Events & News

Lüchow’s Papers Preserved: Jack Taylor Donates Collection

October 14, 2009
Article from Fall 2009 Newsletter

NYPAP is pleased to announce our receipt of Jack Taylor’s papers on the struggle to save Lüchow’s restaurant. This generous and thoughtful donation is valuable both for current activists and for those interested in NYC’s recent history.

A former copy editor at Family Circle, Jack Taylor became involved in preservation after transitioning to freelance work and noticing the myriad changes then occurring in his Gramercy-Union Square neighborhood. Beginning in the 1980s, he became one of New York’s most ardent preservation activists. Working with the Union Square Community Coalition, Mr. Taylor also led the Drive to Protect the Ladies’ Mile, an effort which happily resulted in the 1989 designation of the Ladies’ Mile Historic District.

Lüchow’s, the 14th street eatery that once served as a gathering place for the city’s German-American community, was demolished in 1995 after a protracted struggle between preservationists and developers.

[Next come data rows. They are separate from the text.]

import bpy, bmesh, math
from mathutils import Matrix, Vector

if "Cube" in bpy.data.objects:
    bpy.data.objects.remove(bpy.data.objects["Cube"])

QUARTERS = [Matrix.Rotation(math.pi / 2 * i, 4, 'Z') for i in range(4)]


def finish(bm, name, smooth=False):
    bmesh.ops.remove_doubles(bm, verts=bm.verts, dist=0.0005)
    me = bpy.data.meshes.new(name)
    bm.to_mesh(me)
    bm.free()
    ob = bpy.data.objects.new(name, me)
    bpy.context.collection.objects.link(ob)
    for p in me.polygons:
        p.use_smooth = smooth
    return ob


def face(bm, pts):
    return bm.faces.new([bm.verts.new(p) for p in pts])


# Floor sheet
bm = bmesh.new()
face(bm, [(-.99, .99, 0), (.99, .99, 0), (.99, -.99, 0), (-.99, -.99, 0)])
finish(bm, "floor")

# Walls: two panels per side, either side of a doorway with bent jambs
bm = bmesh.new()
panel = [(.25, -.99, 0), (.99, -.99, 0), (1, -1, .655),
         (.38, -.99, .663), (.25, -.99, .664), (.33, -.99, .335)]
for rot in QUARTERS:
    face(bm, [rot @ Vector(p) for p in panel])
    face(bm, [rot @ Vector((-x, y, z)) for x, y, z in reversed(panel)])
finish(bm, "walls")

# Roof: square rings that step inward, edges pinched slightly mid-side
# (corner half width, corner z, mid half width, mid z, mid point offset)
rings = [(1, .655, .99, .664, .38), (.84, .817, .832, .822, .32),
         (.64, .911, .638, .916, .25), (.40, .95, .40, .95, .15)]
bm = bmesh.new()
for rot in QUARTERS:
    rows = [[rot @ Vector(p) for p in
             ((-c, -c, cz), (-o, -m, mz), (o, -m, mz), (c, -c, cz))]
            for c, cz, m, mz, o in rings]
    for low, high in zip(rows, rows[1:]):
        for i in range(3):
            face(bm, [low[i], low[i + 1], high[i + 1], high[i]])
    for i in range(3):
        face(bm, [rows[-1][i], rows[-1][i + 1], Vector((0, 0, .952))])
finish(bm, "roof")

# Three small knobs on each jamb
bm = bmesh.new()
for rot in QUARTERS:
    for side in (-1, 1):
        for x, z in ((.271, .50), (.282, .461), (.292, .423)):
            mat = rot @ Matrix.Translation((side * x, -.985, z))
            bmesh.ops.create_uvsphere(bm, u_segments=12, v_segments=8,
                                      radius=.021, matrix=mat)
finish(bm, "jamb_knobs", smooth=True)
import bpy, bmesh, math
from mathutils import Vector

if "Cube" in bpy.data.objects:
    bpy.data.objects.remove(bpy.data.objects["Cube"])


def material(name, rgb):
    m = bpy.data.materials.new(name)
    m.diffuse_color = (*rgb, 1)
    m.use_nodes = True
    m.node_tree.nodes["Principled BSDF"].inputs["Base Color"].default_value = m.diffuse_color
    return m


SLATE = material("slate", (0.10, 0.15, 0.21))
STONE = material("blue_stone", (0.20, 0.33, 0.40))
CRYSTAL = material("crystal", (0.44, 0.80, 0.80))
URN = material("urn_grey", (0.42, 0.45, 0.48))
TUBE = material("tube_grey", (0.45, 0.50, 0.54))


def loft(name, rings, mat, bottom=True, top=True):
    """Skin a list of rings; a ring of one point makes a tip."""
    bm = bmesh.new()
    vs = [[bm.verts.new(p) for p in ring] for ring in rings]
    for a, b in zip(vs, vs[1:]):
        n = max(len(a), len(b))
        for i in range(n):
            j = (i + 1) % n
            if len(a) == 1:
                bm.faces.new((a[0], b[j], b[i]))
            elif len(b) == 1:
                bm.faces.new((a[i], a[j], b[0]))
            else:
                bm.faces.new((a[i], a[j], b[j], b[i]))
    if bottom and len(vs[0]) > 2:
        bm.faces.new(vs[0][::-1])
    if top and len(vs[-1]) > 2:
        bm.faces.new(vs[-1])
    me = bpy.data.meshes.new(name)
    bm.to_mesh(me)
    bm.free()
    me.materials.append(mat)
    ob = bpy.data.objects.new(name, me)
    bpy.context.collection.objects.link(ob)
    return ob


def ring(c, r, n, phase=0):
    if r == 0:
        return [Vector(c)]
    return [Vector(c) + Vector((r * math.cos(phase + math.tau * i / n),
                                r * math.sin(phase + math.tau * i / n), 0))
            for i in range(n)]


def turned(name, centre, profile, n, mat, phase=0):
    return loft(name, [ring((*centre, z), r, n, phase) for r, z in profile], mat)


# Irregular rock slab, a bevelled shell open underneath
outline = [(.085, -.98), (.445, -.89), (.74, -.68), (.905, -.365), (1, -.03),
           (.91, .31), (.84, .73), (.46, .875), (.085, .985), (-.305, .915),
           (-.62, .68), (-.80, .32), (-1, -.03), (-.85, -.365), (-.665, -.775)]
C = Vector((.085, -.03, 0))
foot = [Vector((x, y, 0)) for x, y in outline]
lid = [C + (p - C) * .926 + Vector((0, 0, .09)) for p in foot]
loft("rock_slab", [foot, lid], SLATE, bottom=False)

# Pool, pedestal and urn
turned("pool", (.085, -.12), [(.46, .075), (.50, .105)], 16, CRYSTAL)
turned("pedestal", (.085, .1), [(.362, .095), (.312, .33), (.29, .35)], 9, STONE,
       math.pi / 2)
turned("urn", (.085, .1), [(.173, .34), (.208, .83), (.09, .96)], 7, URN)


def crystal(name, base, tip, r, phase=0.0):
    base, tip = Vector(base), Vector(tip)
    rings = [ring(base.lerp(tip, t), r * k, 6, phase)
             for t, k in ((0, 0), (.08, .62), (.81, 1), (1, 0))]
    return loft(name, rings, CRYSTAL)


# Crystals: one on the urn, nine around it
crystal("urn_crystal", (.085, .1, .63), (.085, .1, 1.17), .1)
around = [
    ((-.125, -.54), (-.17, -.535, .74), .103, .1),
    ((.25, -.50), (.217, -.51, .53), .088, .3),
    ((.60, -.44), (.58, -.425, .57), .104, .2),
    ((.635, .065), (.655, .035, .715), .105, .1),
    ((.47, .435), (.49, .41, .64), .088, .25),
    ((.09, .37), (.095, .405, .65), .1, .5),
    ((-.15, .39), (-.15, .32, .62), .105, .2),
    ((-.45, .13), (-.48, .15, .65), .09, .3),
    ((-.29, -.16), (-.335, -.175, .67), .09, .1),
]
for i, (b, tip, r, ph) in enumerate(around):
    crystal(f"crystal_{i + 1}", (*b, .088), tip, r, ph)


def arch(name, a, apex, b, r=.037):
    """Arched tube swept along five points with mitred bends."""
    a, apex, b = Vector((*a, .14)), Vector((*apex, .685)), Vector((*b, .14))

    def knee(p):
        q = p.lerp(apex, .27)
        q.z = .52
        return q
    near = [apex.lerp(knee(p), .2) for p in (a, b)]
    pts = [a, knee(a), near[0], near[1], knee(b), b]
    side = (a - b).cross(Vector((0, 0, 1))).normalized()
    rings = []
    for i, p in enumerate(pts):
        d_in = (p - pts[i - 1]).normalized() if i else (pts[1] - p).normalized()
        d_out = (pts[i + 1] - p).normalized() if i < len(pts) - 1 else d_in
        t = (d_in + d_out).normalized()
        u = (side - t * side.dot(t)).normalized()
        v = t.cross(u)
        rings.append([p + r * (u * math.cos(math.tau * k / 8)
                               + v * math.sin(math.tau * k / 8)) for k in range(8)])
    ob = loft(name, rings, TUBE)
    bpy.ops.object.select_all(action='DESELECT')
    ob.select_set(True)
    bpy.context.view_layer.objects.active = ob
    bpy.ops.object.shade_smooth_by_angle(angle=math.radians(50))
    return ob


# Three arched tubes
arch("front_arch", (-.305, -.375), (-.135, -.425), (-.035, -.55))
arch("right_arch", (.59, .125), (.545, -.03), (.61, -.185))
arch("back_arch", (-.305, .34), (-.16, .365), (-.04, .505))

Built in 1882 by immigrant August Guido Lüchow, the restaurant featured authentic German cuisine and an impressive German Baroque interior. There was also an open beer garden in the back. The restaurant regularly played host to gatherings of the city’s musical community – composers Victor Herbert, Antonín Dvořák, and actress Lillian Russell – were just some of its famous guests – and was the traditional lunch spot for the workers of the nearby Steinway Piano Company. Lüchow’s was also quite popular with neighborhood families, including that of a young Jack Taylor.

When new owners moved the restaurant uptown in 1982, the building was abandoned and neglected. A series of ownership changes contributed to the deterioration of the structure, while new zoning regulations made it possible to replace the small restaurant with a larger, more profitable new building. As part of the Union Square Community Coalition, Jack Taylor led the effort to landmark the three-story brownstone, citing the restaurant’s architectural significance and its place in the hearts of many New Yorkers. He recruited famous New Yorkers like Woody Allen and headed a successful letter-writing campaign. Though the Landmarks Preservation Commission held three hearings on the building, they failed to act before it was too late. Unfortunately, in 1994, a mysterious fire destroyed most of what remained of Lüchow’s. The site is now home to a New York University dormitory.

The demise of Lüchow’s is one of the greater tragedies in preservation’s recent history, yet its story is instructive for contemporary preservationists. Part of the mission of the New York Preservation Archive Project is to celebrate preservation’s past so that we might learn from it in planning for the future. Mr. Taylor’s gift is thus immensely valuable to contemporary preservationists.

NYPAP Intern Melissa Umberger created a detailed finding aid to assist researchers and archivists interested in the Lüchow’s papers. The collection includes dozens of newspaper stories, from feature articles to small blurbs, chronicling the battle over the fate of the building. Numerous photographs of the interior depict the restaurant as it was at the height of its glamour, while unique postcards and menus provide a feel for how it must have felt to visit Lüchow’s. The papers also contain enlightening correspondence between Mr. Taylor and a variety of preservation advocates, revealing the strategies and politics behind the preservation campaign. All of these items are essential viewing for anyone interested in NYC’s recent preservation movement.

Mr. Taylor has long been a friend of NYPAP and two oral histories with him are available on the NYPAP website. We are grateful to have him as a still-powerful force in New York’s preservation community.

Above: LÜCHOW’S 14th Street and Irving Place, 1882-1982